EXERCISE PROMPT: Copy, from the material below, every line in which the word "context" can be found.

[Opening GIVEN RECORDS section]

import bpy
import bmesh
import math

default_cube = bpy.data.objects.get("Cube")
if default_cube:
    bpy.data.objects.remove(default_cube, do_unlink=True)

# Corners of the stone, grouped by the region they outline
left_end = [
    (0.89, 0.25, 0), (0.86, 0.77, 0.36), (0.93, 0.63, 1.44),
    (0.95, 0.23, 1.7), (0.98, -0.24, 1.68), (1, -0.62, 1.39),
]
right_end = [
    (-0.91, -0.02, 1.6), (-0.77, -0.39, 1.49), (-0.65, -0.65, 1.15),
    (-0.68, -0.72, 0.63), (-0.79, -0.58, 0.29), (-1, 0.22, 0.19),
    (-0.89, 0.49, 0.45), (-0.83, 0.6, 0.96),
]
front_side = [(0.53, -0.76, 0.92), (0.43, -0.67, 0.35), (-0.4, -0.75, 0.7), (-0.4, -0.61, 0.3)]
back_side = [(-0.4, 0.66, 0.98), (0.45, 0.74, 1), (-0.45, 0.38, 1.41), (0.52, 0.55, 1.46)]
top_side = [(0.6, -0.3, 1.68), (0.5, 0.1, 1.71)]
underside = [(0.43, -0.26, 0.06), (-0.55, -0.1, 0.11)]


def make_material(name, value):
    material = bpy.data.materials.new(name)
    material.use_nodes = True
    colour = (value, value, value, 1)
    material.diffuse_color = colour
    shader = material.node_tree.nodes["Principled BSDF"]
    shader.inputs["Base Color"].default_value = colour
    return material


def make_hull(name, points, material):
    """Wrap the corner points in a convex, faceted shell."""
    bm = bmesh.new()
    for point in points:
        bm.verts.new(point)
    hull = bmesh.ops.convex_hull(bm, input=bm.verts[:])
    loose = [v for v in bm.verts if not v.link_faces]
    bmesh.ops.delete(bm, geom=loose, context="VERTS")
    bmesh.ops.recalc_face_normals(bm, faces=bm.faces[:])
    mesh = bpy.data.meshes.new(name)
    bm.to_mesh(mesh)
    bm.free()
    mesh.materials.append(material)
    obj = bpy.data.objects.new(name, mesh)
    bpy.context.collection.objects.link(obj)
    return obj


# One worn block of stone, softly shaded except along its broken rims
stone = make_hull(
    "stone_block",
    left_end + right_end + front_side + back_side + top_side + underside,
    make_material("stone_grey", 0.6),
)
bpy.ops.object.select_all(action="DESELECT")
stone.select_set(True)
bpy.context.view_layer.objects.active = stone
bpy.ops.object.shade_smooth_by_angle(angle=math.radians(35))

[Closing GIVEN RECORDS section]

SOLUTION FOR THIS PROBLEM:
    bmesh.ops.delete(bm, geom=loose, context="VERTS")
    bpy.context.collection.objects.link(obj)
bpy.context.view_layer.objects.active = stone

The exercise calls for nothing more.